Brother Nield, who has played a significant role in the management of the Church's response to the Hurricane Katrina disaster, said a sufficient supply of drinking water is most essential. He said more water is in demand because of the potential for disease in local water supplies and also because thirst is greater than hunger among evacuees who are, to an extent, in shock. Brother Nield also said the five-gallon gas containers will serve as fuel tanks for generators and chain saws.
As 14 other trucks from the large central warehouse in Salt Lake have arrived or are near arrival among Hurricane Katrina evacuees, food, hygiene kits, and other emergency supplies preceded the latest shipment. Central bishops' storehouses in Texas, Louisiana, Florida, and Georgia are sending vehicles and supplies to the hurricane victims. Brother Nield said some trucking companies are teaming up with the Church to help the regional storehouses to haul goods; some even contribute to the supply of aid. “It could be a bishops' storehouse in Slidell, Louisiana or it could be a chapel in Biloxi, Mississippi,” Brother Nield said. “It depends where the need is and the kind of requests that come forward.” He said the most urgent need is in the areas the media indicate: New Orleans, Louisiana, and Biloxi, Mississippi.
Volunteers from stakes neighboring the disaster are ready and waiting to help, Brother Nield said. “At the appropriate time, members will go in to help: to clean up and fix up and do what recovery could be done early on,” he said. “But again, it is too early in the assessment part of this whole process to know where they will be most needed and what they will be doing.” (For information about how to help with hurricane relief, visit www.providentliving.org).
Even though relief efforts are ongoing, the death toll continues to rise. New Orleans mayor, Ray Nagin, said Wednesday that he estimates the number of storm-related fatalities for his city to be at least in the hundreds, but more likely in the thousands.
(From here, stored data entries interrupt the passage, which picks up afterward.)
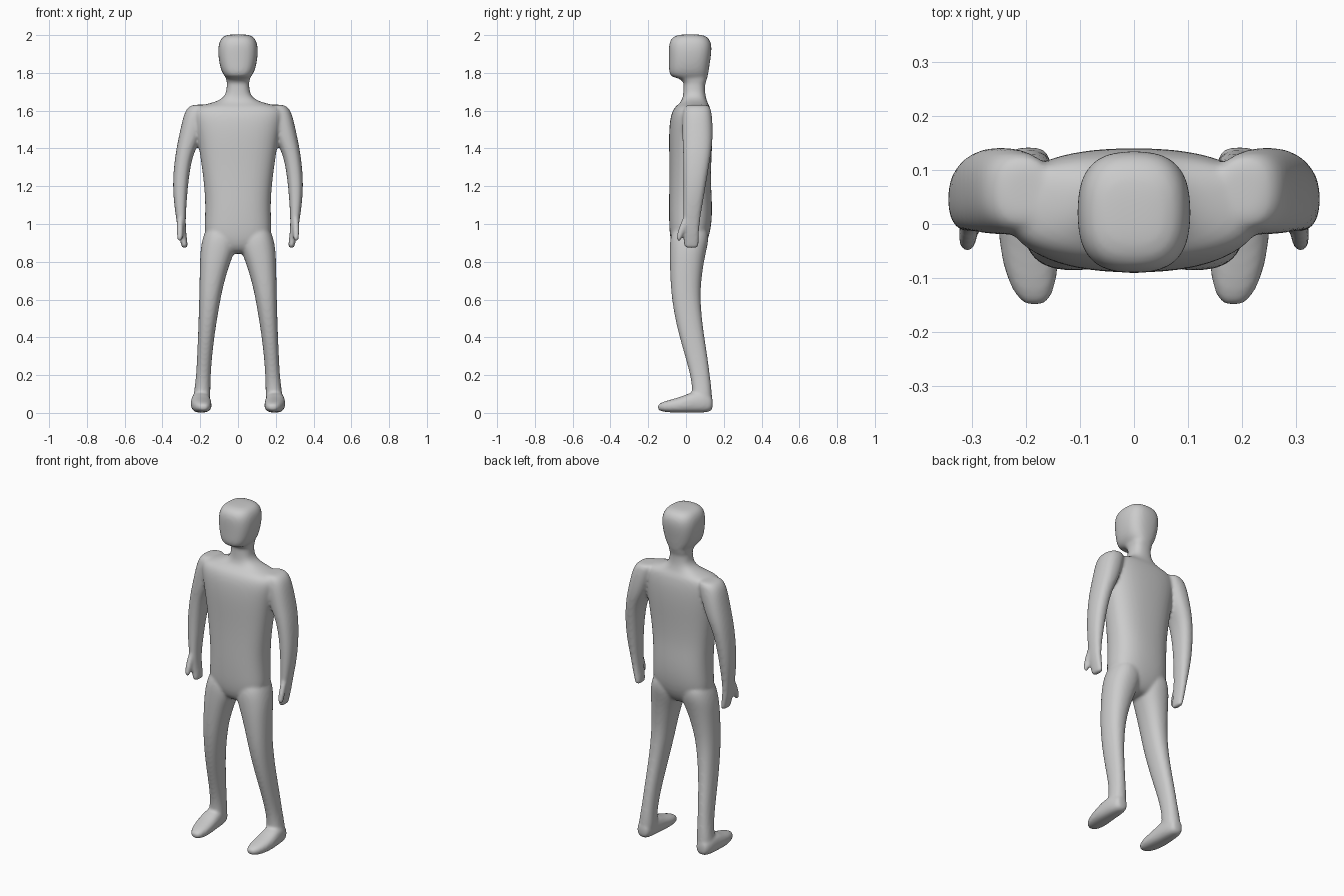
import bpy, bmesh, math

bm = bmesh.new()


def loft(sections, axis="z", n=2.3, mirror=False, seg=16):
    """Skin rounded sections (pos, x0, x1, v0, v1) stacked along z or y."""
    for side in ((1, -1) if mirror else (1,)):
        rings = []
        for p, x0, x1, v0, v1 in sections:
            ring = []
            for i in range(seg):
                a = 2 * math.pi * (i + 0.5) / seg
                c, s = math.cos(a), math.sin(a)
                c = math.copysign(abs(c) ** (2 / n), c)
                s = math.copysign(abs(s) ** (2 / n), s)
                x = side * ((x0 + x1) / 2 + c * (x1 - x0) / 2)
                v = (v0 + v1) / 2 + s * (v1 - v0) / 2
                ring.append(bm.verts.new((x, v, p) if axis == "z" else (x, p, v)))
            rings.append(ring)
        for a, b in zip(rings, rings[1:]):
            for i in range(seg):
                j = (i + 1) % seg
                bm.faces.new((a[i], a[j], b[j], b[i]))
        bm.faces.new(rings[0])
        bm.faces.new(rings[-1])


def centred(rows):
    return [(z, -w, w, y0, y1) for z, w, y0, y1 in rows]


# torso and neck
loft(centred([
    (0.84, 0.06, -0.03, 0.06), (0.87, 0.13, -0.07, 0.095),
    (0.93, 0.182, -0.088, 0.125), (1.02, 0.178, -0.092, 0.14),
    (1.12, 0.176, -0.092, 0.14), (1.22, 0.184, -0.09, 0.133),
    (1.34, 0.20, -0.09, 0.136), (1.46, 0.22, -0.093, 0.143),
    (1.55, 0.24, -0.088, 0.142), (1.60, 0.245, -0.074, 0.134),
    (1.625, 0.22, -0.055, 0.126), (1.642, 0.13, -0.03, 0.115),
    (1.67, 0.073, -0.017, 0.106), (1.71, 0.06, -0.014, 0.10),
    (1.78, 0.06, -0.014, 0.105), (1.84, 0.05, 0.0, 0.10)]), n=2.5)

# head
loft(centred([
    (1.71, 0.045, 0.0, 0.095), (1.74, 0.06, -0.01, 0.103),
    (1.772, 0.064, -0.03, 0.113), (1.776, 0.066, -0.078, 0.115),
    (1.80, 0.086, -0.092, 0.12), (1.85, 0.101, -0.092, 0.128),
    (1.91, 0.108, -0.093, 0.137), (1.955, 0.104, -0.092, 0.137),
    (1.985, 0.09, -0.078, 0.122), (2.0, 0.066, -0.05, 0.095),
    (2.004, 0.03, -0.01, 0.055)]), n=2.7)

# arms
loft([
    (1.632, 0.17, 0.225, 0.02, 0.10), (1.628, 0.15, 0.255, -0.005, 0.125),
    (1.60, 0.15, 0.282, -0.018, 0.136), (1.53, 0.17, 0.30, -0.022, 0.143),
    (1.44, 0.20, 0.319, -0.02, 0.143), (1.36, 0.242, 0.334, -0.016, 0.132),
    (1.23, 0.262, 0.347, -0.014, 0.11), (1.12, 0.271, 0.341, -0.015, 0.092),
    (1.03, 0.277, 0.328, -0.016, 0.076), (0.96, 0.275, 0.318, -0.016, 0.07),
    (0.91, 0.268, 0.306, -0.014, 0.069), (0.88, 0.266, 0.299, -0.011, 0.067),
    (0.872, 0.27, 0.295, -0.002, 0.06)], n=2.4, mirror=True)

# thumbs
loft([
    (1.05, 0.29, 0.32, -0.012, 0.03), (1.0, 0.289, 0.324, -0.03, 0.015),
    (0.96, 0.29, 0.325, -0.046, -0.008), (0.925, 0.292, 0.323, -0.051, -0.022),
    (0.908, 0.298, 0.318, -0.047, -0.03)], mirror=True)

# legs
loft([
    (1.0, 0.03, 0.16, -0.06, 0.11), (0.93, 0.005, 0.188, -0.086, 0.124),
    (0.87, 0.008, 0.20, -0.088, 0.112), (0.80, 0.04, 0.203, -0.088, 0.096),
    (0.68, 0.076, 0.205, -0.083, 0.079), (0.58, 0.096, 0.207, -0.074, 0.078),
    (0.44, 0.12, 0.211, -0.047, 0.092), (0.30, 0.137, 0.217, -0.006, 0.115),
    (0.20, 0.144, 0.222, 0.022, 0.127), (0.12, 0.146, 0.232, 0.034, 0.137),
    (0.06, 0.145, 0.24, 0.025, 0.14), (0.03, 0.16, 0.23, 0.04, 0.13)], mirror=True)

# feet
loft([
    (0.142, 0.175, 0.215, 0.03, 0.075), (0.135, 0.158, 0.232, 0.006, 0.09),
    (0.09, 0.146, 0.246, 0.0, 0.115), (0.03, 0.143, 0.25, 0.0, 0.112),
    (-0.02, 0.139, 0.252, 0.0, 0.088), (-0.08, 0.138, 0.243, 0.001, 0.071),
    (-0.125, 0.147, 0.225, 0.006, 0.058), (-0.146, 0.16, 0.207, 0.014, 0.046),
    (-0.15, 0.172, 0.196, 0.022, 0.038)], axis="y", n=2.5, mirror=True)

bmesh.ops.recalc_face_normals(bm, faces=bm.faces)
mesh = bpy.data.meshes.new("body")
bm.to_mesh(mesh)
bm.free()
body = bpy.data.objects.new("body", mesh)
bpy.context.collection.objects.link(body)

# blend all parts into one smooth skin
sub = body.modifiers.new("round", "SUBSURF")
sub.levels = sub.render_levels = 2
skin = body.modifiers.new("skin", "REMESH")
skin.mode = "VOXEL"
skin.voxel_size = 0.008
skin.use_smooth_shade = True
relax = body.modifiers.new("relax", "SMOOTH")
relax.factor = 0.5
relax.iterations = 8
New Orleans has ironically flooded further in the wake of the storm because much of the city is below sea level. Eighty percent of the city is submerged because of the broken levees on neighboring, Lake Pontchartrain. To the east, Mississippi has a death count of 110; Alabama, 2; and Florida, 11—all victims of Hurricane Katrina. Also in the aftermath of the storm, 2.3 million people across the Southeast have been without electricity.
Federal officials have weighed-in on the disaster. Wednesday, U.S. Health and Human Services Secretary Michael Leavitt, who is a member of the Church, declared a public health emergency. Because of standing water in many areas, the threat of diseases such as typhoid and cholera is apparent. Leavitt said more medical personnel would be present in the hardest hit areas to counter the spread of disease.
Another good link: the other side of the story, still unimpressed with FEMA
Even better, Julie M. Smith's comments at Times and Seasons.
Shortly before midnight Friday, the Bush administration sent her a proposed legal memorandum asking her to request a federal takeover of the evacuation of New Orleans, a source within the state’s emergency operations center said Saturday.
The administration sought unified control over all local police and state National Guard units reporting to the governor. Louisiana officials rejected the request after talks throughout the night, concerned that such a move would be comparable to a federal declaration of martial law. Some officials in the state suspected a political motive behind the request. . . Louisiana did not reach out to a multi-state mutual aid compact for assistance until Wednesday, three state and federal officials said. As of Saturday, Blanco still had not declared a state of emergency, the senior Bush official said. consider it vis a vis this link cafe express.
BTW, for more on the head of FEMA how he lost his last job.
Finally, some blog thoughts on rebuilding, etc. New Orleans will be the New Orleans of the rebuilders.